### [TASK]
Exactly as they appear below, repeat the lines from the one with "for i, (cx, cy)" through the one with "faces = [list(range(n))[::-1], [n", and no others.

### [RECORDS PROVIDED]
== Segment start ==

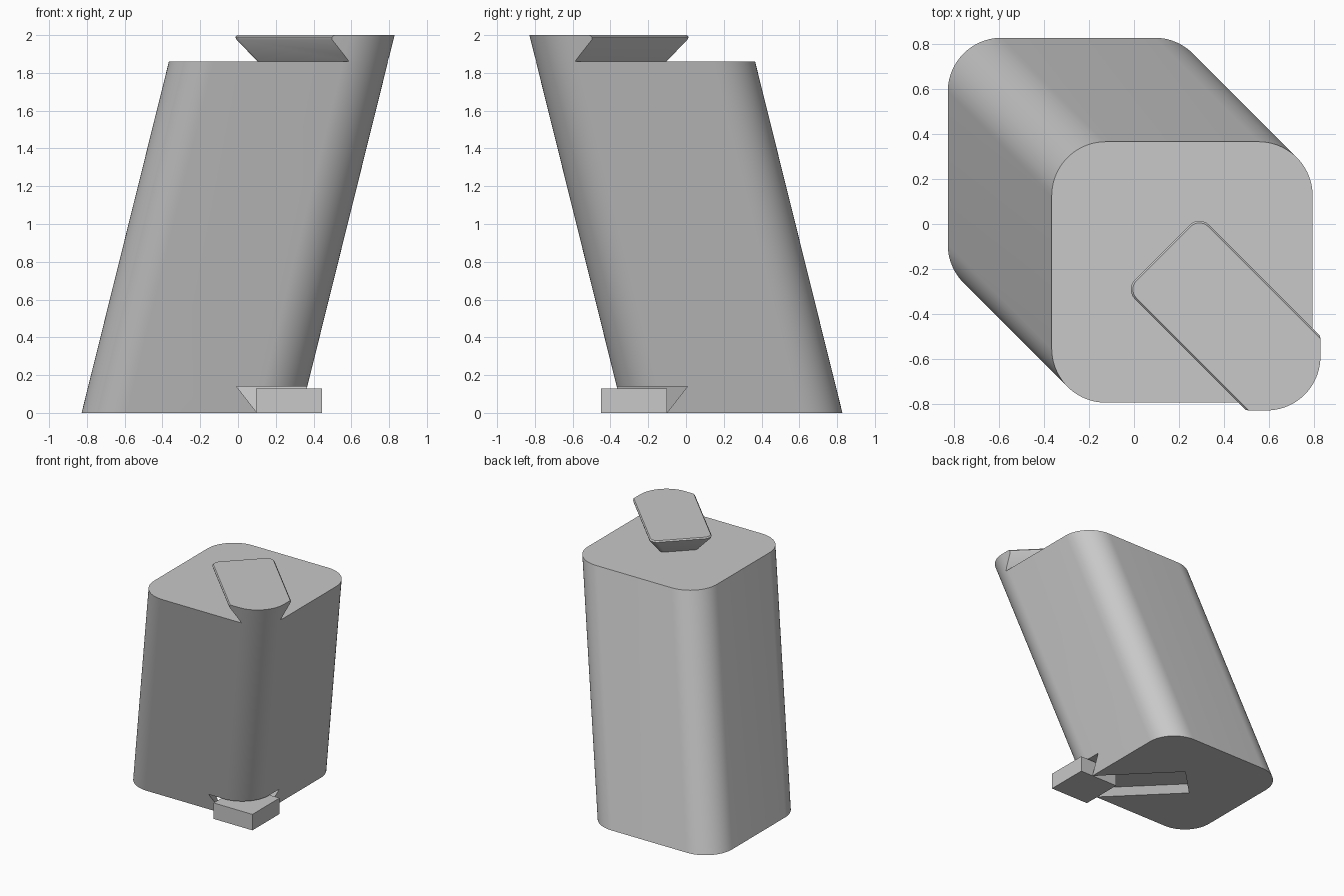
import bpy
import math
from mathutils import Matrix, Vector

if "Cube" in bpy.data.objects:
    bpy.data.objects.remove(bpy.data.objects["Cube"], do_unlink=True)

LEAN = 0.2485          # sideways travel per unit of height
HALF = 0.58            # half width of the body
SHOULDER = 1.86        # top of the body, foot of the tongue
DIAGONAL = Matrix.Rotation(-math.pi / 4, 4, 'Z')

grey = bpy.data.materials.new("light_grey")
grey.use_nodes = True
grey.diffuse_color = (0.58, 0.58, 0.58, 1)
grey.node_tree.nodes["Principled BSDF"].inputs["Base Color"].default_value = grey.diffuse_color


def outline(x0, x1, y0, y1, r, steps=12):
    """Rectangle with rounded corners, counter-clockwise."""
    if r == 0:
        return [(x1, y1), (x0, y1), (x0, y0), (x1, y0)]
    corners = [(x1 - r, y1 - r), (x0 + r, y1 - r), (x0 + r, y0 + r), (x1 - r, y0 + r)]
    points = []
    for i, (cx, cy) in enumerate(corners):
        for k in range(steps + 1):
            a = math.pi / 2 * (i + k / steps)
            points.append((cx + r * math.cos(a), cy + r * math.sin(a)))
    return points


def loft(name, rings):
    """Closed solid through a list of equally long rings."""
    n = len(rings[0])
    faces = [list(range(n))[::-1], [n * (len(rings) - 1) + i for i in range(n)]]
    for j in range(len(rings) - 1):
        for i in range(n):
            k = (i + 1) % n
            faces.append([j * n + i, j * n + k, (j + 1) * n + k, (j + 1) * n + i])
    mesh = bpy.data.meshes.new(name)
    mesh.from_pydata([p for ring in rings for p in ring], [], faces)
    mesh.materials.append(grey)
    obj = bpy.data.objects.new(name, mesh)
    bpy.context.collection.objects.link(obj)
    return obj


def leaning_prism(name, z0, z1):
    base = outline(-HALF, HALF, -HALF, HALF, 0.24, 20)
    return loft(name, [[(x - 0.248 + LEAN * z, y + 0.248 - LEAN * z, z) for x, y in base]
                       for z in (z0, z1)])


def diagonal_rail(name, sections):
    """Dovetail rail along the diagonal; section = height, back end, half width, radius."""
    return loft(name, [[DIAGONAL @ Vector((u, v, z)) for u, v in outline(back, 1.6, -w, w, r)]
                       for z, back, w, r in sections])


def combine(obj, helper, operation):
    helper.hide_render = True
    mod = obj.modifiers.new(operation.lower(), 'BOOLEAN')
    mod.object, mod.operation, mod.solver = helper, operation, 'EXACT'
    bpy.context.view_layer.objects.active = obj
    bpy.ops.object.modifier_apply(modifier=mod.name)
    bpy.data.objects.remove(helper, do_unlink=True)


# Leaning body with a dovetail slot in its underside
body = leaning_prism("body", 0, SHOULDER)
slot = diagonal_rail("slot_cutter", [(-0.07, -0.36, 0.112, 0), (0.14, -0.51, 0.265, 0)])
combine(body, slot, 'DIFFERENCE')

# Dovetail tongue on top, its front end flush with the body corner
tongue = diagonal_rail("top_tongue", [(SHOULDER, 0.276, 0.145, 0.03), (1.975, 0.183, 0.229, 0.06),
                                      (1.99, 0.178, 0.233, 0.06), (2.0, 0.186, 0.225, 0.055)])
combine(tongue, leaning_prism("tongue_trimmer", 1.5, 2.2), 'INTERSECT')

# Square block sitting in the mouth of the slot
block = loft("slot_block", [[(x, y, z) for x, y in outline(0.095, 0.445, -0.45, -0.10, 0)]
                            for z in (0, 0.13)])

for obj in (body, tongue):
    bpy.ops.object.select_all(action='DESELECT')
    obj.select_set(True)
    bpy.context.view_layer.objects.active = obj
    bpy.ops.object.shade_smooth_by_angle(angle=math.radians(30))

== Segment end ==

### [ANSWER TO THIS EXERCISE]
    for i, (cx, cy) in enumerate(corners):
        for k in range(steps + 1):
            a = math.pi / 2 * (i + k / steps)
            points.append((cx + r * math.cos(a), cy + r * math.sin(a)))
    return points


def loft(name, rings):
    """Closed solid through a list of equally long rings."""
    n = len(rings[0])
    faces = [list(range(n))[::-1], [n * (len(rings) - 1) + i for i in range(n)]]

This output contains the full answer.